• _Task instructions_:
Only one portion of the data is to be written out: from the line bearing "import bmesh" through the line bearing "bmesh.ops.translate(bm, verts=verts, vec=(0, 0, top". Write it exactly as it appears.

☆ ☆ ☆ ☆

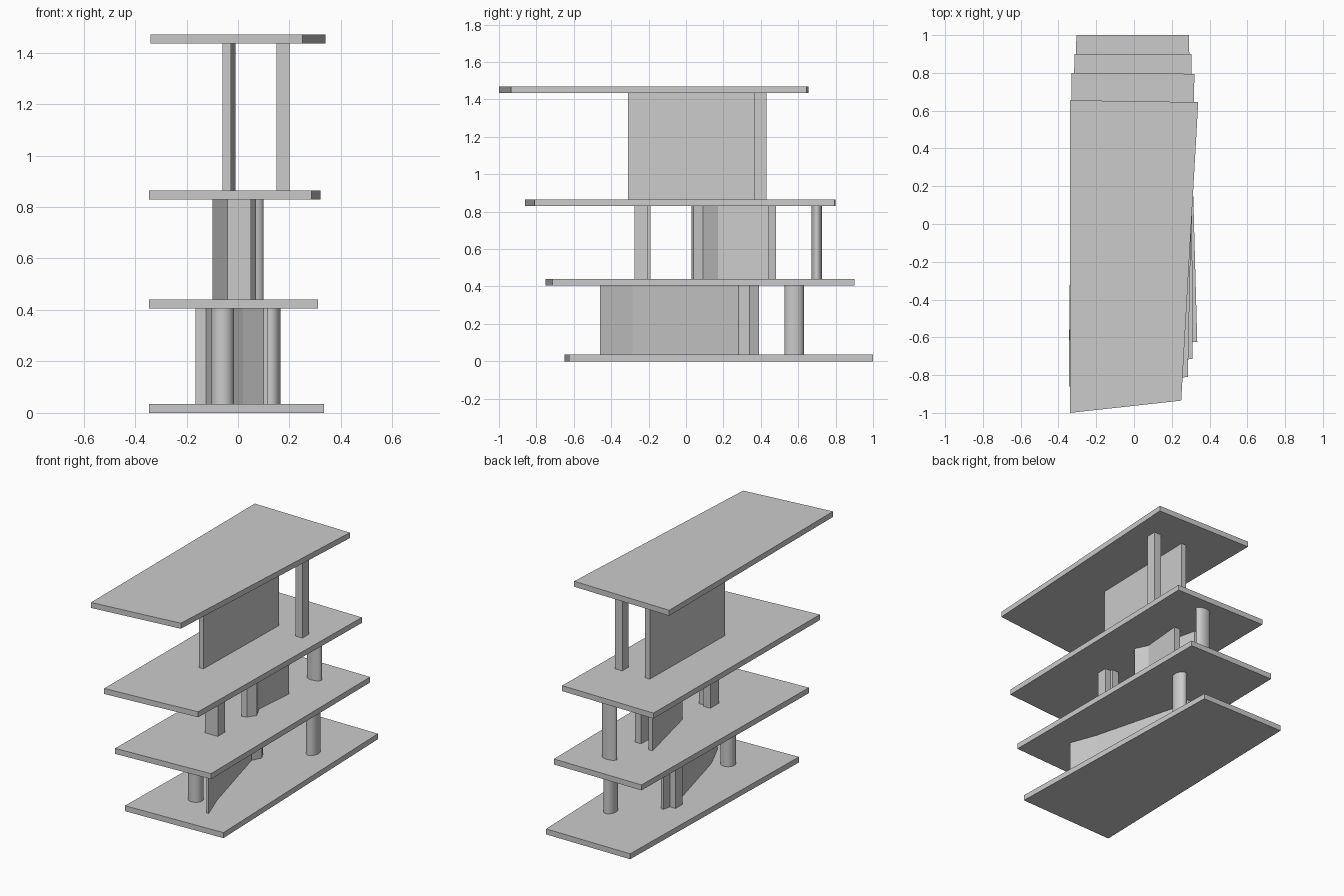
import bpy
import bmesh
import math

cube = bpy.data.objects.get("Cube")
if cube:
    bpy.data.objects.remove(cube, do_unlink=True)

grey = bpy.data.materials.new("plain_grey")
grey.use_nodes = True
grey.diffuse_color = (0.6, 0.6, 0.6, 1)
grey.node_tree.nodes["Principled BSDF"].inputs["Base Color"].default_value = (0.6, 0.6, 0.6, 1)


def prism(name, outline, bottom, top, smooth=False):
    """Extrude a plan outline between two heights."""
    bm = bmesh.new()
    base = bm.faces.new([bm.verts.new((x, y, bottom)) for x, y in outline])
    grown = bmesh.ops.extrude_face_region(bm, geom=[base])["geom"]
    verts = [v for v in grown if isinstance(v, bmesh.types.BMVert)]
    bmesh.ops.translate(bm, verts=verts, vec=(0, 0, top - bottom))
    bmesh.ops.recalc_face_normals(bm, faces=bm.faces)
    mesh = bpy.data.meshes.new(name)
    bm.to_mesh(mesh)
    bm.free()
    mesh.materials.append(grey)
    obj = bpy.data.objects.new(name, mesh)
    bpy.context.collection.objects.link(obj)
    if smooth:
        bpy.ops.object.select_all(action="DESELECT")
        obj.select_set(True)
        bpy.context.view_layer.objects.active = obj
        bpy.ops.object.shade_smooth_by_angle(angle=math.radians(40))
    return obj


def column(name, cx, cy, rx, ry, bottom, top, sides=40):
    """Round or oval column."""
    angles = [math.tau * i / sides for i in range(sides)]
    outline = [(cx + rx * math.cos(a), cy + ry * math.sin(a)) for a in angles]
    return prism(name, outline, bottom, top, smooth=True)


# Floor heights, each slab being of equal thickness
thick = 0.035
ground, first, second, roof = 0.0, 0.405, 0.83, 1.435

# Slabs, each slid further forward than the one below
slabs = {
    "ground_slab": (ground, [(-0.345, -0.65), (0.335, -0.625), (0.29, 1.0), (-0.305, 1.0)]),
    "first_slab": (first, [(-0.345, -0.75), (0.31, -0.715), (0.305, 0.9), (-0.315, 0.9)]),
    "second_slab": (second, [(-0.345, -0.86), (0.285, -0.81), (0.32, 0.795), (-0.33, 0.8)]),
    "roof_slab": (roof, [(-0.34, -1.0), (0.25, -0.935), (0.34, 0.645), (-0.34, 0.655)]),
}
for name, (z, outline) in slabs.items():
    prism(name, outline, z, z + thick)

# Lowest storey: bent wall with a side pier, and two columns
low = (ground + thick, first)
prism("lower_wall", [(0.1, -0.46), (0.115, -0.46), (0.05, -0.285), (-0.1, 0.28),
                     (-0.07, 0.34), (-0.095, 0.39), (-0.115, 0.39), (-0.125, 0.34),
                     (-0.165, 0.34), (-0.165, 0.27), (-0.125, 0.27), (0.02, -0.285)], *low)
column("lower_front_column", -0.06, -0.34, 0.045, 0.045, *low)
column("lower_back_column", 0.128, 0.578, 0.037, 0.052, *low)

# Middle storey: forked wall, notched pier and oval column
middle = (first + thick, second)
prism("middle_wall", [(0.005, 0.03), (0.035, 0.04), (0.07, 0.09), (0.03, 0.17),
                      (0.053, 0.44), (0.01, 0.44), (0.0, 0.17),
                      (-0.07, 0.48), (-0.1, 0.48)], *middle)
prism("middle_pier", [(-0.04, -0.275), (0.05, -0.275), (0.05, -0.205),
                      (0.01, -0.205), (0.01, -0.19), (-0.04, -0.19)], *middle)
column("middle_column", 0.05, 0.7, 0.05, 0.028, *middle)

# Upper storey: straight wall and square post
upper = (second + thick, roof)
prism("upper_wall", [(-0.06, -0.31), (-0.028, -0.31), (-0.01, 0.43), (-0.045, 0.43)], *upper)
prism("upper_post", [(0.15, 0.365), (0.2, 0.365), (0.2, 0.43), (0.15, 0.43)], *upper)
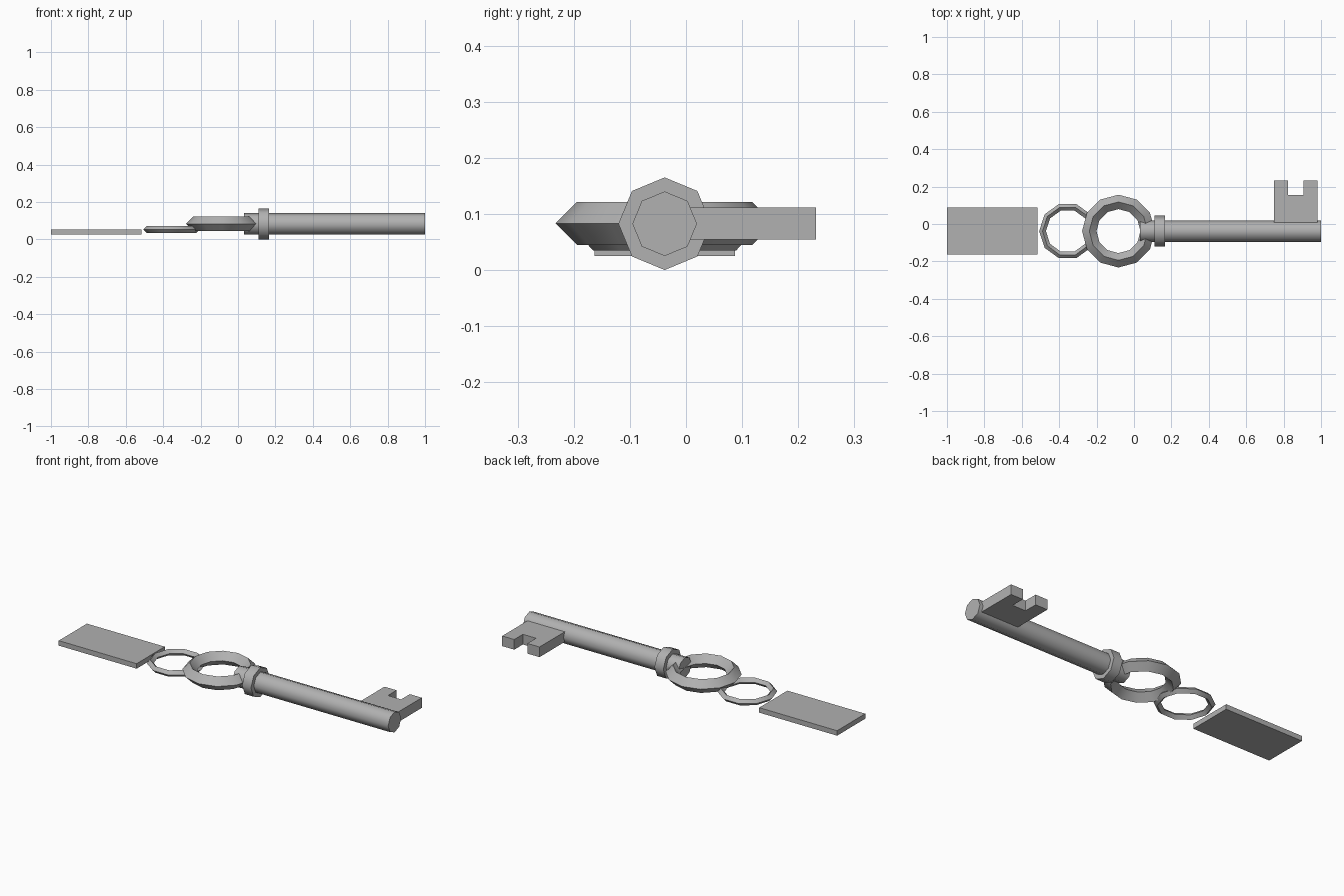
import bpy, bmesh, math

if "Cube" in bpy.data.objects:
    bpy.data.objects.remove(bpy.data.objects["Cube"])

AXIS_Y, AXIS_Z = -0.038, 0.0825

steel = bpy.data.materials.new("steel grey")
steel.diffuse_color = (0.44, 0.44, 0.44, 1)
steel.use_nodes = True
steel.node_tree.nodes["Principled BSDF"].inputs["Base Color"].default_value = steel.diffuse_color


def finish(ob, name, smooth=None):
    ob.name = name
    ob.data.materials.append(steel)
    if smooth:
        bpy.ops.object.shade_smooth_by_angle(angle=math.radians(smooth))


def rod(name, x0, x1, radius):
    """Octagonal rod along x with a corner pointing up, smooth sides."""
    bpy.ops.mesh.primitive_cylinder_add(
        vertices=8, radius=radius, depth=x1 - x0,
        location=((x0 + x1) / 2, AXIS_Y, AXIS_Z), rotation=(0, math.pi / 2, 0))
    finish(bpy.context.object, name, 50)


def ring(name, x, z, major, minor, sides):
    """Ring with a diamond cross-section."""
    bpy.ops.mesh.primitive_torus_add(
        major_radius=major, minor_radius=minor, major_segments=sides,
        minor_segments=4, location=(x, AXIS_Y, z))
    finish(bpy.context.object, name, 30)


def plate(name, outline, z0, z1):
    """Flat outline extruded upwards."""
    bm = bmesh.new()
    face = bm.faces.new([bm.verts.new((x, y, z0)) for x, y in outline])
    top = bmesh.ops.extrude_face_region(bm, geom=[face])["geom"]
    for v in top:
        if isinstance(v, bmesh.types.BMVert):
            v.co.z = z1
    bmesh.ops.recalc_face_normals(bm, faces=bm.faces)
    me = bpy.data.meshes.new(name)
    bm.to_mesh(me)
    bm.free()
    ob = bpy.data.objects.new(name, me)
    bpy.context.collection.objects.link(ob)
    finish(ob, name)


# key: shaft, collar, handle ring
rod("shaft", 0.033, 1.0, 0.0575)
rod("collar", 0.11, 0.165, 0.0825)
ring("handle_ring", -0.083, 0.083, 0.156, 0.0385, 12)

# notched key bit
plate("key_bit", [(0.748, -0.02), (0.98, -0.02), (0.98, 0.232), (0.905, 0.232),
                  (0.905, 0.155), (0.823, 0.155), (0.823, 0.232), (0.748, 0.232)],
      0.054, 0.111)

# key ring and tag
ring("key_ring", -0.355, 0.053, 0.134, 0.018, 10)
plate("tag", [(-1, -0.163), (-0.516, -0.163), (-0.516, 0.087), (-1, 0.087)], 0.025, 0.053)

☆ ☆ ☆ ☆

• _Answer to this exercise_:
import bmesh
import math

cube = bpy.data.objects.get("Cube")
if cube:
    bpy.data.objects.remove(cube, do_unlink=True)

grey = bpy.data.materials.new("plain_grey")
grey.use_nodes = True
grey.diffuse_color = (0.6, 0.6, 0.6, 1)
grey.node_tree.nodes["Principled BSDF"].inputs["Base Color"].default_value = (0.6, 0.6, 0.6, 1)


def prism(name, outline, bottom, top, smooth=False):
    """Extrude a plan outline between two heights."""
    bm = bmesh.new()
    base = bm.faces.new([bm.verts.new((x, y, bottom)) for x, y in outline])
    grown = bmesh.ops.extrude_face_region(bm, geom=[base])["geom"]
    verts = [v for v in grown if isinstance(v, bmesh.types.BMVert)]
    bmesh.ops.translate(bm, verts=verts, vec=(0, 0, top - bottom))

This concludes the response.